Professor Al Ghosh gives a presentation at Fox Business School, Temple University, Philadelphia. During this presentation, Professor Ghosh discusses accounting losses versus profits and CEO turnover.
ABSTRACT: Relying on a linear specification, several studies examine the importance of accounting and stock performance measures for CEO turnover. We suggest that accounting losses reflect managerial effort and quality that are not fully captured in the prior performance measures including profits. Using a non-linear specification around losses, we find a statistically and economically significant relationship between accounting losses and subsequent CEO turnover. Further, the magnitude of the loss also increases the likelihood of CEO turnover. A crucial finding is that once we include losses, accounting performance is no longer incrementally important in explaining CEO turnover.
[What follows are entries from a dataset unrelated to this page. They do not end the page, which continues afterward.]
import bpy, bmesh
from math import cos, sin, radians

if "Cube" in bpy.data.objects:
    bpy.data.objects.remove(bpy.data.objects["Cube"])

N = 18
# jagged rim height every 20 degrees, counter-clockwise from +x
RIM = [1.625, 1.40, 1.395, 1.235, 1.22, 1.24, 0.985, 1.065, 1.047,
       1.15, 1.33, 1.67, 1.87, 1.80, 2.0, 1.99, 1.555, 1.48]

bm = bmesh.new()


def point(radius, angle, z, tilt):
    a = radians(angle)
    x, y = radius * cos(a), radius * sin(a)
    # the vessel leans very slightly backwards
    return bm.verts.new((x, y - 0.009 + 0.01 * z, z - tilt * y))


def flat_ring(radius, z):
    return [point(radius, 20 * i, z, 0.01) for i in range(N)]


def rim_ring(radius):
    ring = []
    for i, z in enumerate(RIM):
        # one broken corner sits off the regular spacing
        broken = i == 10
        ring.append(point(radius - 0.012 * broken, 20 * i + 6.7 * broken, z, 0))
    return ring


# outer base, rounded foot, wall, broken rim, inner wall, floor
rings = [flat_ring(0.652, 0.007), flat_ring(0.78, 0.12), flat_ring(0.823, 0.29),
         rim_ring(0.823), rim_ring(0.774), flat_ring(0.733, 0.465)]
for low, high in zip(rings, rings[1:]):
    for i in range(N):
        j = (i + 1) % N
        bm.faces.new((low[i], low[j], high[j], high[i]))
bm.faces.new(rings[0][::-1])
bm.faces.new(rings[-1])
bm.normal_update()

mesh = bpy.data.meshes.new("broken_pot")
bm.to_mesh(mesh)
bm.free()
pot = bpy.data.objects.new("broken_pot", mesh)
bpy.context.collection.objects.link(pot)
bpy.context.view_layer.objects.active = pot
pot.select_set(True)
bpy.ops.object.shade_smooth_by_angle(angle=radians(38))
We additionally hypothesize and find that: (1) the impact of losses on CEO turnover depends on whether other firms in the industry also report losses, (2) CEO turnover following losses leads to more outside CEO appointments, and (3) the sensitivity of CEO turnover to losses is affected by the strength of the board and the level of growth opportunities. Collectively, our results suggest that CEOs are penalized for losses and that boards consider other factors along with losses to arrive at CEO retention decisions.